The bottom line is clear: Our vital interests in Afghanistan are limited and military victory is not the key to achieving them. On the contrary, waging a lengthy counterinsurgency war in Afghanistan may well do more to aid Taliban recruiting than to dismantle the group, help spread conflict further into Pakistan, unify radical groups that might otherwise be quarreling amongst themselves, threaten the long-term health of the U.S. economy, and prevent the U.S. government from turning its full attention to other pressing problems. -- Afghanistan Study Group

Tuesday, October 13, 2015

Update for Tuesday, October 13, 2015
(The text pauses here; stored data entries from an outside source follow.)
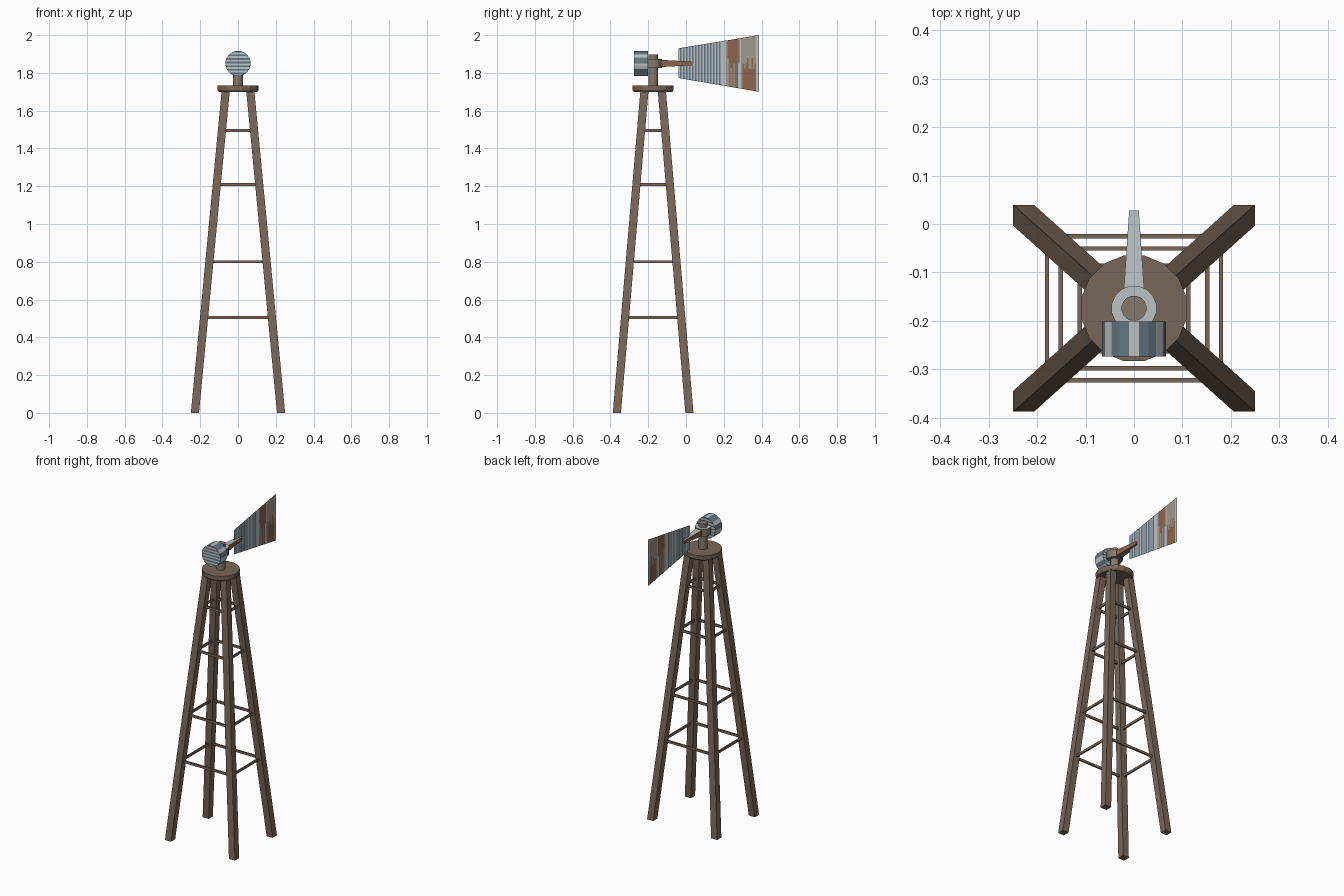
import bpy, bmesh, math, random
from mathutils import Vector, Matrix

if "Cube" in bpy.data.objects:
    bpy.data.objects.remove(bpy.data.objects["Cube"])

random.seed(4)
CY = -0.174          # tower axis in y
AXIS_Z = 1.85        # height of the hub and tail axis


def material(name, rgb):
    m = bpy.data.materials.new(name)
    m.diffuse_color = (*rgb, 1)
    m.use_nodes = True
    m.node_tree.nodes["Principled BSDF"].inputs["Base Color"].default_value = m.diffuse_color
    return m


WOOD = material("weathered wood", (0.19, 0.135, 0.10))
POST = material("grey brown post", (0.24, 0.19, 0.15))
LIGHT = material("light galvanised metal", (0.50, 0.54, 0.55))
SLATE = material("slate metal", (0.13, 0.18, 0.22))
RUST = material("rust", (0.27, 0.13, 0.075))
TAN = material("dull tan metal", (0.36, 0.31, 0.26))


def add(name, bm, mats):
    me = bpy.data.meshes.new(name)
    bm.to_mesh(me)
    bm.free()
    for m in mats:
        me.materials.append(m)
    ob = bpy.data.objects.new(name, me)
    bpy.context.collection.objects.link(ob)
    return ob


def loft(bm, rings):
    """Skin equal-length rings of points and cap both ends."""
    vs = [[bm.verts.new(p) for p in r] for r in rings]
    n = len(vs[0])
    for a, b in zip(vs, vs[1:]):
        for i in range(n):
            bm.faces.new((a[i], a[(i + 1) % n], b[(i + 1) % n], b[i]))
    bm.faces.new(vs[0][::-1])
    bm.faces.new(vs[-1])
    bmesh.ops.recalc_face_normals(bm, faces=bm.faces)


def circle(r, z, n):
    return [(r * math.cos(2 * math.pi * (i + .5) / n),
             CY + r * math.sin(2 * math.pi * (i + .5) / n), z) for i in range(n)]


def turned(name, profile, n, mats):
    bm = bmesh.new()
    loft(bm, [circle(r, z, n) for r, z in profile])
    return add(name, bm, mats)


def leg_center(z):
    t = z / 1.705
    return 0.228 - 0.163 * t, 0.192 - 0.146 * t


# Four leaning legs with level ends
for sx in (-1, 1):
    for sy in (-1, 1):
        bm = bmesh.new()
        rings = []
        for z in (0, 1.705):
            x, y = leg_center(z)
            rings.append([(sx * x + a * .0215, CY + sy * y + b * .0215, z)
                          for a, b in ((-1, -1), (1, -1), (1, 1), (-1, 1))])
        loft(bm, rings)
        add(("front" if sy < 0 else "back") + ("_left" if sx < 0 else "_right") + "_leg",
            bm, [WOOD])

# Four square frames of rungs
for z in (0.505, 0.80, 1.21, 1.495):
    x, y = leg_center(z)
    bm = bmesh.new()
    for s in (-1, 1):
        for c, size in (((0, CY + s * y, z), (2 * x, .009, .015)),
                        ((s * x, CY, z), (.009, 2 * y, .015))):
            bmesh.ops.create_cube(bm, size=1, matrix=Matrix.Translation(c) @ Matrix.Diagonal((*size, 1)))
    add("rung_frame", bm, [WOOD])

# Platform disc, post and pivot collar
turned("platform", [(.104, 1.70), (.111, 1.71), (.111, 1.733)], 16, [WOOD])
turned("post", [(.026, 1.73), (.026, 1.897)], 16, [POST])
collar = turned("pivot_collar", [(.047, 1.826), (.047, 1.874)], 16, [POST, LIGHT])
for p in collar.data.polygons:
    p.material_index = int(p.normal.z > .5)

# Hub drum, sliced into bands
bm = bmesh.new()
rings = []
for y in (-0.274, -0.201):
    rings.append([(.067 * math.cos(2 * math.pi * (i + .5) / 20), y,
                   AXIS_Z + .067 * math.sin(2 * math.pi * (i + .5) / 20)) for i in range(20)])
loft(bm, rings)
BANDS = 14
for k in range(1, BANDS):
    bmesh.ops.bisect_plane(bm, geom=bm.verts[:] + bm.edges[:] + bm.faces[:], dist=1e-6,
                           plane_co=(0, 0, AXIS_Z - .067 + .134 * k / BANDS), plane_no=(0, 0, 1))
for f in bm.faces:
    c = f.calc_center_median()
    if abs(f.normal.y) > .5:
        f.material_index = int((c.z - AXIS_Z + .067) / .134 * BANDS) % 2
    else:
        f.material_index = int((math.atan2(c.z - AXIS_Z, c.x) + math.pi) / .45) % 2
add("hub_drum", bm, [LIGHT, SLATE])

# Tapered tail arm: rusty sides, metal top
bm = bmesh.new()
loft(bm, [[(a * w, y, AXIS_Z + b * h) for a, b in ((-1, -1), (1, -1), (1, 1), (-1, 1))]
          for y, w, h in ((-0.15, .022, .020), (0.028, .010, .010))])
for f in bm.faces:
    f.material_index = int(f.normal.z > .7)
add("tail_arm", bm, [RUST, LIGHT])

# Thin tail vane: vertical corrugation stripes, rust toward the outer end
COLS, ROWS = 54, 10
bm = bmesh.new()
grid = []
for i in range(COLS + 1):
    u = i / COLS
    lo, hi = 1.773 - .073 * u, 1.93 + .07 * u
    grid.append([bm.verts.new((0, -.04 + .427 * u, lo + (hi - lo) * j / ROWS)) for j in range(ROWS + 1)])
for i in range(COLS):
    u = (i + .5) / COLS
    drip = random.random()
    for j in range(ROWS):
        v = (j + .5) / ROWS
        f = bm.faces.new((grid[i][j], grid[i + 1][j], grid[i + 1][j + 1], grid[i][j + 1]))
        m = i % 2
        if .62 < u < .76 and v > .25 + .4 * drip:
            m = 2
        elif .62 < u < .72:
            m = 3 if i % 2 else 2
        elif .80 < u < .96:
            m = 2 if v < .35 + .35 * drip else 3
        elif u > .76 or .53 < u < .62:
            m = 3 if drip > .5 else 0
        f.material_index = m
add("tail_vane", bm, [LIGHT, SLATE, RUST, TAN])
Taliban announce what they are calling a strategic withdrawal from Kunduz, purportedly to avoid further civilian casualties. In fact they had been largely pushed to the city's outskirts already. Electricity is slowly being restored but apparently water supply remains problematic. Many displaced people still cannot return because the Taliban have blocked highways from Baghlan.

A joint U.S.-Afghan operation in Kandahar province dismantles 2 al Qaeda bases. Apparently U.S. ground forces were involved in the operation but details are not made public. According to U.S. Brigadier General William Shofner, the operation resulted in the seizure of substantial amounts of weapons and intelligence.

Taliban so far have failed to enter Ghazni but fighting continues on the periphery and the Taliban continue to block the Kabul-Kandahar highway.

Suicide bomber kills 1 police officer, injures another in Kandahar province.

New York Times editorial board asks if Pentagon is telling the truth about Afghanistan. (I've already given my answer.)

1 comments:

Dancewater said...

I believe all wars start with lies, continue with lies, and end with lies. And most people/groups who join in also join in the lying. No way you can do war and not be a liar.

I absolutely hate liars.